DAVIDSON: Adams has used quiet, behind the scenes diplomacy, carefully calibrating respect and insistence.

Under Secretary ADAMS: They have the right to choose whatever exchange rate system or regime they want. But they don't have the right to engage in managing that in a way that is disruptive or distortionary to the global system.

DAVIDSON: Adams is well respected by Republicans and Democrats for this carefully honed approach. This report he has to write is not helping, many say. He's forced to choose from two bad options. He can publicly attack China and say they are manipulating their currency; China's government will not like it. They could react angrily and cut off negotiations. On the other hand, Adams could choose to deny what almost all economists and policy makers in the U.S. see as the obvious truth. There could be a backlash.

Adams won't come out and say he wishes he didn't have to release this report. But he comes close.

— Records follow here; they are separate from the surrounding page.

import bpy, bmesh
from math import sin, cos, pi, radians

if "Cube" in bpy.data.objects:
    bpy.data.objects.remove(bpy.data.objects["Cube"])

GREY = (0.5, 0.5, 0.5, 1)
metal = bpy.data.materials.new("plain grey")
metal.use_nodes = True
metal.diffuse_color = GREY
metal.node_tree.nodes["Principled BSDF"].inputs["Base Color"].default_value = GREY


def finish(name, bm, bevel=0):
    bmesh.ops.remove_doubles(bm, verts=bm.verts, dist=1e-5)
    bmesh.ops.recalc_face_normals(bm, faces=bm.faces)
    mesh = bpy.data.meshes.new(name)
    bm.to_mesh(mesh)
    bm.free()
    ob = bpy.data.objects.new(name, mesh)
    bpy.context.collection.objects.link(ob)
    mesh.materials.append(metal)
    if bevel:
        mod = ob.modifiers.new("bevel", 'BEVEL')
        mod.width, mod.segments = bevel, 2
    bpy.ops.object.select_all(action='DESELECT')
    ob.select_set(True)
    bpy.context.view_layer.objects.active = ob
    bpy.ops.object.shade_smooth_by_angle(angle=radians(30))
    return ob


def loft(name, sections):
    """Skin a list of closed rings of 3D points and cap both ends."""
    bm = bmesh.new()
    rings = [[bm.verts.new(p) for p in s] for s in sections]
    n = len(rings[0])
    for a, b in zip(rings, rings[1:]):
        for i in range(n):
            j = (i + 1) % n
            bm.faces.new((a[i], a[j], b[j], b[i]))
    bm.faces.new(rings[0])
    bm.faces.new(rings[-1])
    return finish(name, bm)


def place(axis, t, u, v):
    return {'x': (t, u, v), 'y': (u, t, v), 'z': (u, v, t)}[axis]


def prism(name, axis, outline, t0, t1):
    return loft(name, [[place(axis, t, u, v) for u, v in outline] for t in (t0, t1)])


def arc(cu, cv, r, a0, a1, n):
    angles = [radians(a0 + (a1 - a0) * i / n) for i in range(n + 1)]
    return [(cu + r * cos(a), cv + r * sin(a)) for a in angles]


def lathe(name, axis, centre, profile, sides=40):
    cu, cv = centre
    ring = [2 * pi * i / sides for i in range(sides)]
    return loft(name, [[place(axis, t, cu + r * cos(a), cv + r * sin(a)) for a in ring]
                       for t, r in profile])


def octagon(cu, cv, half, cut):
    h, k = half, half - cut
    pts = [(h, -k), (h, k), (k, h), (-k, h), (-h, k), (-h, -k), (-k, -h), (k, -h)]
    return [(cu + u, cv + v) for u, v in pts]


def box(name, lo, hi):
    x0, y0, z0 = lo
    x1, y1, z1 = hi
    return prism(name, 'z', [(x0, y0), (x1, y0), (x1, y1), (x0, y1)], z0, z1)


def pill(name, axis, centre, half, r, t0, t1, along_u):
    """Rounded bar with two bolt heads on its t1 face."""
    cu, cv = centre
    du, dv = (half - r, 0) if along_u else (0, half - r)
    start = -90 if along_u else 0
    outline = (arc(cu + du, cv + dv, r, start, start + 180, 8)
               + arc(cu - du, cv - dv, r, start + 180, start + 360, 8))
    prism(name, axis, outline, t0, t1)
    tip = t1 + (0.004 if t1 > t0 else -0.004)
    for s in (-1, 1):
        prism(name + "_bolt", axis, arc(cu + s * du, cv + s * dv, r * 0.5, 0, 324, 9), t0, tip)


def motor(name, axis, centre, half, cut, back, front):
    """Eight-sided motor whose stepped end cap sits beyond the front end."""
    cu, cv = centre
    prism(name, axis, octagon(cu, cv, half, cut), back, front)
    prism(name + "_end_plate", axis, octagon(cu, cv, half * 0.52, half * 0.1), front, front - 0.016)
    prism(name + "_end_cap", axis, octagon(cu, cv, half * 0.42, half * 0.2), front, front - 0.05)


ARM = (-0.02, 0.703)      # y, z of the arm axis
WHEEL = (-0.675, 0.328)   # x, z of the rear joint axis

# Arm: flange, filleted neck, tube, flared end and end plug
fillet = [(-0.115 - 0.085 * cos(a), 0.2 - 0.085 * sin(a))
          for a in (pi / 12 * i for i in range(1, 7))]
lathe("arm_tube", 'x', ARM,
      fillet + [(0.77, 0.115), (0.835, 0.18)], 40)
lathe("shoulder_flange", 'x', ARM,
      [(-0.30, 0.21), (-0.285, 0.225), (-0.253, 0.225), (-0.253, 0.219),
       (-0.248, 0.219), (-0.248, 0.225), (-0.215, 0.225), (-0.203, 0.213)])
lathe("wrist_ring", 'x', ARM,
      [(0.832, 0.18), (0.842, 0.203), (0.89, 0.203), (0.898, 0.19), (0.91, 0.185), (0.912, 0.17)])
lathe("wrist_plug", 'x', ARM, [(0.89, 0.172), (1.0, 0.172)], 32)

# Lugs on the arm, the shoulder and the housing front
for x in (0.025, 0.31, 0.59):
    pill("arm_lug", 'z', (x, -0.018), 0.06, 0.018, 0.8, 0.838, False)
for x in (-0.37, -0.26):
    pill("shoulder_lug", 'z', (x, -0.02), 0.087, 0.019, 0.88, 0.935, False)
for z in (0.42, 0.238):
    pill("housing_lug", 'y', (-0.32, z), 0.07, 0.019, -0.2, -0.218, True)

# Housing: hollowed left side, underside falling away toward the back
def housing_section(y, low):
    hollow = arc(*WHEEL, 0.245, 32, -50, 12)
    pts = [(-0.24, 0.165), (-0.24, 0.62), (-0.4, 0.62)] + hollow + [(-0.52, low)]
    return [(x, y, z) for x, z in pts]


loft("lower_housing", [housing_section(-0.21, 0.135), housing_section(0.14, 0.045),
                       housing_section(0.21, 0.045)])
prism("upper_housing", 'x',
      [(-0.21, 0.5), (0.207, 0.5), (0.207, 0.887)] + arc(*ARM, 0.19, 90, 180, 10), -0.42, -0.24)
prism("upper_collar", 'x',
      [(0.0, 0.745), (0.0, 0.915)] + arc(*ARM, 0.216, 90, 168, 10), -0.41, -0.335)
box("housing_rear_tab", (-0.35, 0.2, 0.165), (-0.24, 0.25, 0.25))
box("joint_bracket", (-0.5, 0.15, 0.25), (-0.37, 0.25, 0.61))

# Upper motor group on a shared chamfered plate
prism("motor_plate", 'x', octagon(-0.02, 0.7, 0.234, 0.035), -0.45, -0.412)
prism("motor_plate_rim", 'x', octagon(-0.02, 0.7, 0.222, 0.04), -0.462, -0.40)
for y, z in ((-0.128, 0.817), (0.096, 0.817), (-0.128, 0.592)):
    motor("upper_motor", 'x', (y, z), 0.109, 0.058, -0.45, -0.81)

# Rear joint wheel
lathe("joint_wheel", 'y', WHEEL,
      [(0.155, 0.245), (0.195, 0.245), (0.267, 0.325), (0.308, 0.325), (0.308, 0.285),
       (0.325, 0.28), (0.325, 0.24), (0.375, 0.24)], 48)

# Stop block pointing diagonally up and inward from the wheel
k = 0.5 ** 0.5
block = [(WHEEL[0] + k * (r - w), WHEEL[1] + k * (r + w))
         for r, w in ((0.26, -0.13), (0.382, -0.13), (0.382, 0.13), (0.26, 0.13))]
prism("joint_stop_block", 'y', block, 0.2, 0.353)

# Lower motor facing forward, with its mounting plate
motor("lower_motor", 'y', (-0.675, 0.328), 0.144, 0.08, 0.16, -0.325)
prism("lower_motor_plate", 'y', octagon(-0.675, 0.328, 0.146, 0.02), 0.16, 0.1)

He says the law mandating the report was passed in 1988.

Mr. ADAMS: And sometimes I wonder if we're thinking about it and evaluating the issues contained in this report through the lens that is 20 years old, and we really ought to be thinking about these issues in a manner that's more forward-looking.

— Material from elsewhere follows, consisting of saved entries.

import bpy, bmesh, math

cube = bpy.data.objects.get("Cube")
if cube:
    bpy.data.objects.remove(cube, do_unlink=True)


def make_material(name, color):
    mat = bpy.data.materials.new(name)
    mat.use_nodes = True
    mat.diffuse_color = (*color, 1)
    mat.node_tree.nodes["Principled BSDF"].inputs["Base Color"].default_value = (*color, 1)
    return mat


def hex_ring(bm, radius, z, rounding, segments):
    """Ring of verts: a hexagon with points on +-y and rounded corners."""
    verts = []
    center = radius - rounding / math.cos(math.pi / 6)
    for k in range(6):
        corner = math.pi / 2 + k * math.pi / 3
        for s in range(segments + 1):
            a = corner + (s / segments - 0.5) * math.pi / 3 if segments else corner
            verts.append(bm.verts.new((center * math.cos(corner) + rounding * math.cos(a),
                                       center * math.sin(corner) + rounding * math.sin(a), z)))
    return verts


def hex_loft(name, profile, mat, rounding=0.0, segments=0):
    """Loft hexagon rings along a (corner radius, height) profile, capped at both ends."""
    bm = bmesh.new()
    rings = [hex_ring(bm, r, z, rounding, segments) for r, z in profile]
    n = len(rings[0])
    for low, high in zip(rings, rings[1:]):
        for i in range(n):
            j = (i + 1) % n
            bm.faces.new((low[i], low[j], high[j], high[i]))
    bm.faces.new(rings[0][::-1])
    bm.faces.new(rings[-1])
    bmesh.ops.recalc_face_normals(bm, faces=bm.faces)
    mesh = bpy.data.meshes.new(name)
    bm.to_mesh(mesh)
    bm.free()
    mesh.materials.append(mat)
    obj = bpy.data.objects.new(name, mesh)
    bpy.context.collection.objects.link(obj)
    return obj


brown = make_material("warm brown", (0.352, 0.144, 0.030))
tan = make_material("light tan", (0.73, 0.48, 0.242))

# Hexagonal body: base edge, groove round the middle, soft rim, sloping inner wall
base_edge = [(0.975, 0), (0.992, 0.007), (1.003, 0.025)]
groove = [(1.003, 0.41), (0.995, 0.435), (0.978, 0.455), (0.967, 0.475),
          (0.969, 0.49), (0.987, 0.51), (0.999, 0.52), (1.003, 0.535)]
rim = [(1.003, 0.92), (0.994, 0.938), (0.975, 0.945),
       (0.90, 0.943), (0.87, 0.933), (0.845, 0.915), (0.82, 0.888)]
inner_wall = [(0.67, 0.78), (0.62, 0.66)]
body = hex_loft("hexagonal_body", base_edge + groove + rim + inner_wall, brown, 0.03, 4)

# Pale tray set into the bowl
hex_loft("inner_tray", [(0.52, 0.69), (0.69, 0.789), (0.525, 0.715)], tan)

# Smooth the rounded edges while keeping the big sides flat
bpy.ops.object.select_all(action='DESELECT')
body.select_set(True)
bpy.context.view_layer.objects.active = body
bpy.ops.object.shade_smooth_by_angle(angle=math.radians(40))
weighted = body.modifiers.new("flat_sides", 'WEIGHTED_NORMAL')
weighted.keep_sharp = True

DAVIDSON: Adams might not like the law, but he does have to follow it. And one day, very soon, he'll have to issue this report and accuse the Chinese of manipulating their currency; or, he'll just give them a pass.

Adam Davidson, NPR News.

Copyright © 2006 NPR. All rights reserved. No quotes from the materials contained herein may be used in any media without attribution to NPR. This transcript is provided for personal, noncommercial use only, pursuant to our Terms of Use. Any other use requires NPR's prior permission. Visit our permissions page for further information.

NPR transcripts are created on a rush deadline by a contractor for NPR, and accuracy and availability may vary. This text may not be in its final form and may be updated or revised in the future. Please be aware that the authoritative record of NPR's programming is the audio.

Comments

 

Please keep your community civil. All comments must follow the NPR.org Community rules and terms of use, and will be moderated prior to posting. NPR reserves the right to use the comments we receive, in whole or in part, and to use the commenter's name and location, in any medium. See also the Terms of Use, Privacy Policy and Community FAQ.

Support comes from: